Ed Spivey Jr. 6-01-2020

Illustration by Ken Davis

HERE AT SOJOURNERS, we’re all about hope: Finding signs of hope, praying for the gift of hope, living a life that embodies hope. Heck, I’ve even designed bumper stickers with that word, some of which are still on cars, expressing hope—albeit a weathered and faded hope—from the parking spaces where they’ve been for weeks.

But sometimes our hopes crumble in disappointment. As scientists work feverishly to develop drugs to counter the coronavirus, many alternative treatments trigger our sense of optimism and raise our hopes, only to be dashed when they prove ineffective, unproven, or laughably ridiculous to most sentient beings except Sean Hannity.

The promise of hydroxychloroquine, for example, was touted by Fox News for a month before it was finally debunked as ineffective and, in some cases, fatal. But now that the president claims to be using it, I’m glad I worked on the pronunciation: Hydroxychloroquine, hydroxychloroquine, hydroxychloroquine. (See? I’ve been practicing.)

A similar, more pronounceable chemical compound—chloroquine phosphate—also showed promise. Mainly used for cleaning aquariums, its medical efficacy was suggested by its ability to clear glass of slimy buildup that appears much more tenacious than any virus. (Despite being exposed to the chemical for years, those little deep-sea divers show no ill effect.)

The nation must be given the chance to mourn, lament, and remember the dead.


As we pass the horrifying milestone of 100,000 American deaths to the coronavirus, we’re using the hashtag #Lament100k to urge people to pause — to lament.

Yet history repeats itself – leaders are sacrificing lives to ensure an "uninterrupted food supply." These meat and poultry plants, just like cotton fields once were, have been deemed "critical infrastructure" to the nation's economy.

Soong-Chan Rah 5-29-2020

A view of One World Trade Center and lower Manhattan from The Green-Wood Cemetery, during the outbreak of the coronavirus in Brooklyn. May 27, 2020. REUTERS/Brendan McDermid

The need for lament could not be more urgent. The painful reality of the loss of more than 100,000 American lives requires the response of lament. However, a genuine corporate lament seems to have eluded many Americans, even those in the church. Lament is a biblical practice that has been long-neglected in the American church.

Megan Janetsky 5-28-2020

Staff at Casa del Migrante prepares food for migrants still houses at the shelter during the pandemic with a facemask on. Photo courtesy Casa del Migrante

“The big, big risk in Tijuana is that somebody comes, and if they're sick, where do I send them? There is no option,” he said. “The general hospital won't take them unless they're a certain level of sick, they have to be severely sick, so there is no structure here.”

Christina Colón 5-27-2020

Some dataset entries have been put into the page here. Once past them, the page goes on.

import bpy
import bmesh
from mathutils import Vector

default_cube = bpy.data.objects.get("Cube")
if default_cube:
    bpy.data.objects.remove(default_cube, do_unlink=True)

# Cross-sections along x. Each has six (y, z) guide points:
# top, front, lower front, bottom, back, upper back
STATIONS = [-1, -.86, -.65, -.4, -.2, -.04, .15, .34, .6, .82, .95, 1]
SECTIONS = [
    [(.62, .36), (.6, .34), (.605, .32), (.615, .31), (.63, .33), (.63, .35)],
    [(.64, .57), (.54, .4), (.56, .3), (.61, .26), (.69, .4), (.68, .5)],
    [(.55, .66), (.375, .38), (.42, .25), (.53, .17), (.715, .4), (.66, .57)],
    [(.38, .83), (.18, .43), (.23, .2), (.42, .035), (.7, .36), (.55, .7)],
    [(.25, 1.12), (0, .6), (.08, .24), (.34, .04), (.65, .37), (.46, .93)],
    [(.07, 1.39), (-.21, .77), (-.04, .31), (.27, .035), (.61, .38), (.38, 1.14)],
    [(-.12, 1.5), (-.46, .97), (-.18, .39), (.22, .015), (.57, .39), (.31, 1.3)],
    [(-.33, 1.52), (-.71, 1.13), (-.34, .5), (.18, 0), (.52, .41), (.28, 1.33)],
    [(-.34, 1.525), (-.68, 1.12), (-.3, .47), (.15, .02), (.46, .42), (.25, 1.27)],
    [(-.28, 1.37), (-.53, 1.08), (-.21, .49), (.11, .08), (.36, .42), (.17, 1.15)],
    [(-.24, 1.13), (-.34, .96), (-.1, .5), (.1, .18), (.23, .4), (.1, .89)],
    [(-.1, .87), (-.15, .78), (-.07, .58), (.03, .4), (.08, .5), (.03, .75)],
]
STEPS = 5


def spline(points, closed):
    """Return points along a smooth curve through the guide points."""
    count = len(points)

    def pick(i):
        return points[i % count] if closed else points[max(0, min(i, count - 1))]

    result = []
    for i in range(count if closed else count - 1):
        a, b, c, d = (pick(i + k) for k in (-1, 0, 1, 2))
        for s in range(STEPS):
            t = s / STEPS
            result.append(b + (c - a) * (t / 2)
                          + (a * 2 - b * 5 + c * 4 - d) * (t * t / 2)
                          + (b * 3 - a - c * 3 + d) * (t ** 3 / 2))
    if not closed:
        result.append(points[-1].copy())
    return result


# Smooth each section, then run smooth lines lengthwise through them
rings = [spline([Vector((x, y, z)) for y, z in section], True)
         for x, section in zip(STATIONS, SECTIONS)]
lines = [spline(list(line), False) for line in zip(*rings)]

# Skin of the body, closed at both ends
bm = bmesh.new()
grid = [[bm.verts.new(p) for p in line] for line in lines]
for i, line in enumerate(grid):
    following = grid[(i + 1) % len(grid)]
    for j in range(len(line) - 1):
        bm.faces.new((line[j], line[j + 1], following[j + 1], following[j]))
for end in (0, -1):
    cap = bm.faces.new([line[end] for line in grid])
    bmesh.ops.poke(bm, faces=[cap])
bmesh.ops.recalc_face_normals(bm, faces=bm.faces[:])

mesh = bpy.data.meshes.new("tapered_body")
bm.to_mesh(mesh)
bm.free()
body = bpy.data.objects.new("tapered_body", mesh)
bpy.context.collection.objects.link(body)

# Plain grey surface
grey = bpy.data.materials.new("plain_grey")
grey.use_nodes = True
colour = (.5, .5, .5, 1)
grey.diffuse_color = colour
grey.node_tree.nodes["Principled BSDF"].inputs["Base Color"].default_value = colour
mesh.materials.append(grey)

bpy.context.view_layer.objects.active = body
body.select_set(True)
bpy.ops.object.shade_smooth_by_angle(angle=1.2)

The body of a deceased person is prepared to be transferred at the Brooklyn Hospital Center, during the outbreak of the coronavirus disease (COVID-19) in Brooklyn. April 28, 2020. REUTERS/Brendan McDermid

The United States surpassed 100,000 deaths related to the novel coronavirus on Wednesday.

It’s a staggering number representing nearly a third of the 353,011 COVID-related deaths worldwide. In the U.S., more Americans have died of the virus than in the Iraq, Afghanistan, Vietnam, and Gulf wars combined.

Jim Wallis 5-27-2020

A small group attends a graveside service at the State Veterans Cemetery amid the coronavirus outbreak in Middletown, Conn., May 13, 2020. REUTERS/Brian Snyder/File Photo

As we passed the horrifying milestone of 100,000 American deaths to the coronavirus, we’ve started using the hashtag #Lament100k to urge people to pause — to lament. Of course, the sentiment falls short. As a friend said to me, we can’t abbreviate all these lives; we have to try to feel all one hundred thousand of them.

Brazil's President Jair Bolsonaro adjusts his mask as he leaves Alvorada Palace in Brasilia, Brazil. May 13, 2020. REUTERS/Adriano Machado

Even while Brazil is a COVID-19 global hot spot, some pastors flout social distancing. 

Matthew L. Watley 5-20-2020

B-24 Liberator bombers nearing completion on the assembly line at the Consolidated Aircraft Corporation plant in Fort Worth, Texas. 1942.

What is needed now, as always, is real moral leadership.